In preparation for the sunsetting of third-party cookies, Jake Leong, strategic account executive, Cheetah Digital is here to explain how sports clubs can expect to adapt to this mammoth change.
The most important ingredient of any sports club is its members. To attract and retain members, sports clubs must connect with fans on the right channels at the right time. But given the death of the cookie is imminent, how do sports clubs encourage fans to share information? You know, the “good stuff” that goes beyond names and email addresses, from who they’re attending matches with and how far they travel to watch their team.
It all starts with understanding the ‘value exchange.’
Savvy sports clubs know that it doesn’t always have to be a discount or a red-letter prize that entices fans to share their details. Access to exclusive content and community initiatives can also be the catalyst for zero-party data collection.
According to Cheetah Digital’s report for sports teams and associations, 55% of fans will share psychographic data points like purchase motivations and product feedback with sports brands. Even more, half of all fans surveyed say they desire incentives like coupons, loyalty points or exclusive access in return for their data.
Unlocking revenue from your ‘known’ audience
Give fans what they want and when they want it, and you can turn an “unknown” audience into a “known” audience. “Known” fans offer a lot of potential in the form of direct revenue, partner revenue, and participation – a solid win for sports clubs.
With data shared from fans directly to their clubs and leagues, known as zero-party data, it’s possible to know what makes fans tick as well as the best ways to engage with them.
Great examples of sports clubs getting it right across ANZ
Whether to boost match-day excitement, connect with fans, monetise a global audience or increase content relevancy to reach a specific demographic; the following sports organisations are creating innovative and impactful digital experiences that drive results. From New Zealand to the UK and over to the US, these are the ones to watch.

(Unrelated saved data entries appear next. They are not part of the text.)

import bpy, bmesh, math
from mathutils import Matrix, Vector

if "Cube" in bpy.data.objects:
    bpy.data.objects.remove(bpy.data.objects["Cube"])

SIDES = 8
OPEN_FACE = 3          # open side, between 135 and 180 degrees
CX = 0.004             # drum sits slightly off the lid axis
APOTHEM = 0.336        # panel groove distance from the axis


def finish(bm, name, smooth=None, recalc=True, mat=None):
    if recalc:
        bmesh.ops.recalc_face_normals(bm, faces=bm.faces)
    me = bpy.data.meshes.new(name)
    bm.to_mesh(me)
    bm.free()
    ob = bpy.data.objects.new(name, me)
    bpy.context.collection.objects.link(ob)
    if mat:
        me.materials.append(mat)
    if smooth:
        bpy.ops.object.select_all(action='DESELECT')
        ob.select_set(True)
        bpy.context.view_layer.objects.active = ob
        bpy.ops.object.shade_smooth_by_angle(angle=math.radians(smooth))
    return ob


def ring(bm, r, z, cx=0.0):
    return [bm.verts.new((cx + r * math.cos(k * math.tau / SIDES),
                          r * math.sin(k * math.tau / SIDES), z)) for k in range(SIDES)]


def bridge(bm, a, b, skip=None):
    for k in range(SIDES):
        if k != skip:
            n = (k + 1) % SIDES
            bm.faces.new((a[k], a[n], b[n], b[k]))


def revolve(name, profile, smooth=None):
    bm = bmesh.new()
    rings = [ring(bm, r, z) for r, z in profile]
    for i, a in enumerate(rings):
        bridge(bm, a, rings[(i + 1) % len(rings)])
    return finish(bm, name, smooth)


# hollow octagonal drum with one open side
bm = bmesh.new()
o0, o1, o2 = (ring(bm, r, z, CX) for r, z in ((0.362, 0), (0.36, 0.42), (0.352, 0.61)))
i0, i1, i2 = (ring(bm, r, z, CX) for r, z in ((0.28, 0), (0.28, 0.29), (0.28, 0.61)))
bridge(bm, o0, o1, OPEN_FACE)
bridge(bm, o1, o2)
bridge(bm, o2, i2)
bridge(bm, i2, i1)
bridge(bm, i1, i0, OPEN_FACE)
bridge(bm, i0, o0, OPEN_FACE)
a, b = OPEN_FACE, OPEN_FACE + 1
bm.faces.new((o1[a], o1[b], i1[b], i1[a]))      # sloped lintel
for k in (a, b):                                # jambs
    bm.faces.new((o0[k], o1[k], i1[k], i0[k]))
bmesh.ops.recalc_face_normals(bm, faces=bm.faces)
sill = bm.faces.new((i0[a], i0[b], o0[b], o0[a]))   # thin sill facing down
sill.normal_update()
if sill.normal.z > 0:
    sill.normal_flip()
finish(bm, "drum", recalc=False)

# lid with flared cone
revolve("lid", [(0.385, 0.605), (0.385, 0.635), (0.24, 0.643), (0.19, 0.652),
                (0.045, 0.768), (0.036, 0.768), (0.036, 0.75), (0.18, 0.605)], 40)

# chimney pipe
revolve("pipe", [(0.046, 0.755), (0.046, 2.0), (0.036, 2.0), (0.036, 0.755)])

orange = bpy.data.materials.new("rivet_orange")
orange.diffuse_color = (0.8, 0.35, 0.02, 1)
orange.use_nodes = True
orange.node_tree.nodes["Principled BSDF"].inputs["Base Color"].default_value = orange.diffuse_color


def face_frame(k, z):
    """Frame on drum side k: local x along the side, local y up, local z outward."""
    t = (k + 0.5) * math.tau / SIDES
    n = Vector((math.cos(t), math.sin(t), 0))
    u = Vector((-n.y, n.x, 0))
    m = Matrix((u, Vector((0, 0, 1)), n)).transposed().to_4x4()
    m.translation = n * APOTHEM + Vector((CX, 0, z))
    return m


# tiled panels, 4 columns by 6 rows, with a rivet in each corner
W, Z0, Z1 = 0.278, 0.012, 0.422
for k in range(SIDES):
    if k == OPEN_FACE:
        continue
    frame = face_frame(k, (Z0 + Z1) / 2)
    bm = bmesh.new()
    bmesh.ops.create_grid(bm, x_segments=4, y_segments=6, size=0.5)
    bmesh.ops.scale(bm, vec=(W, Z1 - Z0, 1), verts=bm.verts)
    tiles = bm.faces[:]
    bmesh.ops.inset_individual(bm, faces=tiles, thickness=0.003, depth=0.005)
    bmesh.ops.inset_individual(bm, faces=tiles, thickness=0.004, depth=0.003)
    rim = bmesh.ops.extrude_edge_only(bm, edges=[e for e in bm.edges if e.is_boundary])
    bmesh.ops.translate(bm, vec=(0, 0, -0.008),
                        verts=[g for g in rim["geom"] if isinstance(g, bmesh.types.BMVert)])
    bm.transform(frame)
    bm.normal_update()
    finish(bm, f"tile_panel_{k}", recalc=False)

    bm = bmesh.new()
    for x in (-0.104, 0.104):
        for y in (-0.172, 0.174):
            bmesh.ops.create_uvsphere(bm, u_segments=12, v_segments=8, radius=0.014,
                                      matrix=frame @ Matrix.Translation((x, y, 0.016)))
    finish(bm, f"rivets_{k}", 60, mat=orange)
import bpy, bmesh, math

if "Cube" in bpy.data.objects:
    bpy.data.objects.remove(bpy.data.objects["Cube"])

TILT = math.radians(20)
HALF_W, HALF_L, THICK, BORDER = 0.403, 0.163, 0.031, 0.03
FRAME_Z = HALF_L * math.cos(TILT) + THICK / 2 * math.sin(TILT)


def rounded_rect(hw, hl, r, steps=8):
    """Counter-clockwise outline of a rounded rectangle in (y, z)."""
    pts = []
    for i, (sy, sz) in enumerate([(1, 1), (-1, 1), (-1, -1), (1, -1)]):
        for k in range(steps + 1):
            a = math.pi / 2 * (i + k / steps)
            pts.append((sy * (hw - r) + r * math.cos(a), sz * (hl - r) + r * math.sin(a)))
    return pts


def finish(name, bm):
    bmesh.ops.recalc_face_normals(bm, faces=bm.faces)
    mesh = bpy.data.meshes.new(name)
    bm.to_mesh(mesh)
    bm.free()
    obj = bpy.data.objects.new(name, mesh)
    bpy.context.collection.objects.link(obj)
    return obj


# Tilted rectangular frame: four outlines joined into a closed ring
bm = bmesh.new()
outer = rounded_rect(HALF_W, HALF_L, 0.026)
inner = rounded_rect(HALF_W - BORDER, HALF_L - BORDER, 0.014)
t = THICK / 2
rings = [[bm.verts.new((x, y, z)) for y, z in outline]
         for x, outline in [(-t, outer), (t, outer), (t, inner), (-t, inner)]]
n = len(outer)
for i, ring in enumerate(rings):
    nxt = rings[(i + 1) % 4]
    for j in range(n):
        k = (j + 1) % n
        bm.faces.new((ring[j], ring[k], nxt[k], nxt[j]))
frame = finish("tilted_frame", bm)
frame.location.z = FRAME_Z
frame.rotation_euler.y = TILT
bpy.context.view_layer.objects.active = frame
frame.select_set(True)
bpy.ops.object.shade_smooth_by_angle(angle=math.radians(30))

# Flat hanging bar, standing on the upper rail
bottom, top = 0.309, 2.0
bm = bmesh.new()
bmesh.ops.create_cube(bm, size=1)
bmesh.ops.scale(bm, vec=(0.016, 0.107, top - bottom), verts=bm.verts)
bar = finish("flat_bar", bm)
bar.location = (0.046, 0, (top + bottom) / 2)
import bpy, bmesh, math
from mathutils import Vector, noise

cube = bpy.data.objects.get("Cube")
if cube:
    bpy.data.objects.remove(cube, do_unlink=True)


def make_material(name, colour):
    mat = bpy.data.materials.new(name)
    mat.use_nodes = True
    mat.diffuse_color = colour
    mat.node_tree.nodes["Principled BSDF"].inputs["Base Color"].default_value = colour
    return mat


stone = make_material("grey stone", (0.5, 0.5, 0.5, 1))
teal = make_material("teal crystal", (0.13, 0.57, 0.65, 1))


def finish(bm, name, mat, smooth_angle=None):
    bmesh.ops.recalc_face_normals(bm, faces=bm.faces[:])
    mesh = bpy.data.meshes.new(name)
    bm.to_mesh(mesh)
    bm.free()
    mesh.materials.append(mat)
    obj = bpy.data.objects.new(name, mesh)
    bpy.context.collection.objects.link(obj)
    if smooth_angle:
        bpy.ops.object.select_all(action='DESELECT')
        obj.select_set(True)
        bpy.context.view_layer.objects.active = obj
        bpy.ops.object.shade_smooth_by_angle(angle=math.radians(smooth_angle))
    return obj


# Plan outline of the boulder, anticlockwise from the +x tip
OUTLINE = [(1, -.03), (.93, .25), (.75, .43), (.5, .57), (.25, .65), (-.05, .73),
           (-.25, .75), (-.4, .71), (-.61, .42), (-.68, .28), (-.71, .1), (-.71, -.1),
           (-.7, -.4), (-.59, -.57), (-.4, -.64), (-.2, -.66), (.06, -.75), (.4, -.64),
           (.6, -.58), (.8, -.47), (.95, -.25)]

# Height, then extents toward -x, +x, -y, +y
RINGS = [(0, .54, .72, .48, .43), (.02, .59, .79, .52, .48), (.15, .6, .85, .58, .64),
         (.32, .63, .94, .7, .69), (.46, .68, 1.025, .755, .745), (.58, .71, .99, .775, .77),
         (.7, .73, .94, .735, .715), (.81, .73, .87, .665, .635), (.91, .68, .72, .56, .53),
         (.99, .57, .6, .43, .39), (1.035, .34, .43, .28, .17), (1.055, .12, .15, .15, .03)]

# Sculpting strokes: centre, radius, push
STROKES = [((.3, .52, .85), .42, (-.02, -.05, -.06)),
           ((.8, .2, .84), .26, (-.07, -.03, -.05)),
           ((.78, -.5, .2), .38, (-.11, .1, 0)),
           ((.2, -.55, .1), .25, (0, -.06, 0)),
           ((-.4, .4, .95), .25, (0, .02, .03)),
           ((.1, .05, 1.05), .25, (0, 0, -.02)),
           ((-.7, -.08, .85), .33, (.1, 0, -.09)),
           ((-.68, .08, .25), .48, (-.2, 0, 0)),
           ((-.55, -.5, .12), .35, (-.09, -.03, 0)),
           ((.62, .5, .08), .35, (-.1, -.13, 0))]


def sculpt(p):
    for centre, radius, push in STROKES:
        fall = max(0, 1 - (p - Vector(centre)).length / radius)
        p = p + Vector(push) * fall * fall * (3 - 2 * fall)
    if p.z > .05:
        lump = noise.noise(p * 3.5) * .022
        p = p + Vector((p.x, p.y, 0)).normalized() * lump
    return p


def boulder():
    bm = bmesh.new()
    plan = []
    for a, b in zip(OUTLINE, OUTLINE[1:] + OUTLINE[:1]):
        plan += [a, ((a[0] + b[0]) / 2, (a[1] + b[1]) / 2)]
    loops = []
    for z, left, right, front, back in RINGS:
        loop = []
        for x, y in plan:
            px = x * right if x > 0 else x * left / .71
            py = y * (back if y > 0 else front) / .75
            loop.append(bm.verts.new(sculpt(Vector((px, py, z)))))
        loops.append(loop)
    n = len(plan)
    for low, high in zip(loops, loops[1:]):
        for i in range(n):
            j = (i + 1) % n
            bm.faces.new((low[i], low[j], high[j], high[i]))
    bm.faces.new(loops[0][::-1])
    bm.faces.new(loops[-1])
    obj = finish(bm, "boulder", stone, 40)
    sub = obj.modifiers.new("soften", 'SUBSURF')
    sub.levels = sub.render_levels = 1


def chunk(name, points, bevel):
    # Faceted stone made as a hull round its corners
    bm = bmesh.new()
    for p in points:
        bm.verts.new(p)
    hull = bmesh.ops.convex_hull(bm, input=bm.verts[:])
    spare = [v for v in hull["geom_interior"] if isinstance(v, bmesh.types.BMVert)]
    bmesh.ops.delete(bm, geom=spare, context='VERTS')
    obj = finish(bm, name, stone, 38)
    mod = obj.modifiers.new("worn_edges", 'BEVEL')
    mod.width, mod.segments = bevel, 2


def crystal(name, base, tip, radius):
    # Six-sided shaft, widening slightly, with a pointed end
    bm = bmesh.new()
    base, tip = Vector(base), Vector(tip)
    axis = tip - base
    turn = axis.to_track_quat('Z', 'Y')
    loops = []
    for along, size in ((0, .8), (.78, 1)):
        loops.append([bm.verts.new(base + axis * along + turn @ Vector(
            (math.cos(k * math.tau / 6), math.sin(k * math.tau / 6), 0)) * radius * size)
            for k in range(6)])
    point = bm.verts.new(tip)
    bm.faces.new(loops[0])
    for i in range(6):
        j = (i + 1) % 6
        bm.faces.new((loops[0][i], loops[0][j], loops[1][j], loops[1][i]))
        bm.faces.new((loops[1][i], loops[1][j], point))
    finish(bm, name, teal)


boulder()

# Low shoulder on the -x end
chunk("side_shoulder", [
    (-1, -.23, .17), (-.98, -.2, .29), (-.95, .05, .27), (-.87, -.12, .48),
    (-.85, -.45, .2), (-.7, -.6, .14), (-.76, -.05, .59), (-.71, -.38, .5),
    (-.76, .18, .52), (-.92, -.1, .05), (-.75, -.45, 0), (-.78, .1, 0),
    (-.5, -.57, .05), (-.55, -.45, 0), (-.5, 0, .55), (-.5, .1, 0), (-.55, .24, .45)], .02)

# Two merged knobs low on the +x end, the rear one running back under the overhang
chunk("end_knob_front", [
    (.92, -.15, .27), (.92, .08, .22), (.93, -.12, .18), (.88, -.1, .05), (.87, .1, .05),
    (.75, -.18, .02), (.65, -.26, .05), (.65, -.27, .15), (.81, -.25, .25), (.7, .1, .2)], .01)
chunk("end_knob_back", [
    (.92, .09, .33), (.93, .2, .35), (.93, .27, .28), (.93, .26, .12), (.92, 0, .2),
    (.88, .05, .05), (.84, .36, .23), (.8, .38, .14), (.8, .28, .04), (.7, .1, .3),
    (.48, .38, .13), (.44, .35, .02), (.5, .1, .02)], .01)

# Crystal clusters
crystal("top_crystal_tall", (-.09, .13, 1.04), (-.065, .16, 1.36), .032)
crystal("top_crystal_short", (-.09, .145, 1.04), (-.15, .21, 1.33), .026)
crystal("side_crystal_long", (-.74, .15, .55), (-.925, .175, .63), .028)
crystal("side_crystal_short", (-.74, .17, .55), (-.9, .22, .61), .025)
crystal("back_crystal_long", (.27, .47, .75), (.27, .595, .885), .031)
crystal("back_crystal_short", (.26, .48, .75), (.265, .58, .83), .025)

The All Blacks
The All Blacks rugby team of New Zealand is a standout in the space for the innovative way it collects valuable audience data and marketing opt-ins. In advance of the Rugby World Cup Final, the All Blacks tested its fans using an image of the All Blacks team, asking members to pick the lineout ball that’s covering the real match ball.
To reward fans for their continuous support, those who entered with the correct answer went into a draw to win a poster signed by the entire All Blacks Rugby World Cup squad. On submitting their entry, participants were required to enter their name and email address, providing All Blacks with valuable audience data for future marketing promotions and communications.
The Australian Open
The Australian Open must also be commended for its inspiring method of collecting marketing opt-ins. To capture rich and valuable audience data, Yahoo!7’s channel, Seven Sport, teamed up with ANZ to drive engagement amongst tennis fans with a data-centric sweepstakes.
Published to the Seven Sport website, the sweepstakes gave participants a once-in-a-lifetime chance to ask an Australian Open player any question – the ultimate prize for any tennis fan! To get involved, participants were required to submit their name, email address and phone number, and choose their favourite player who they wanted to have answer their question.
The best question of the day was then announced live on air and was answered by the winner’s chosen player.
Data for the win
Even though Australians and New Zealanders are some of the most enthusiastic fans in the world and sports like rugby, Australian rules football, tennis and cricket have historically drawn massive crowds; if sports clubs don’t keep their eye on the ball, capturing fans’ motivations, intentions and preferences at scale to provide a truly personalised experience, then they’ll lose. The only way a sports club can remain competitive in this new digital era is by understanding its fan base with data.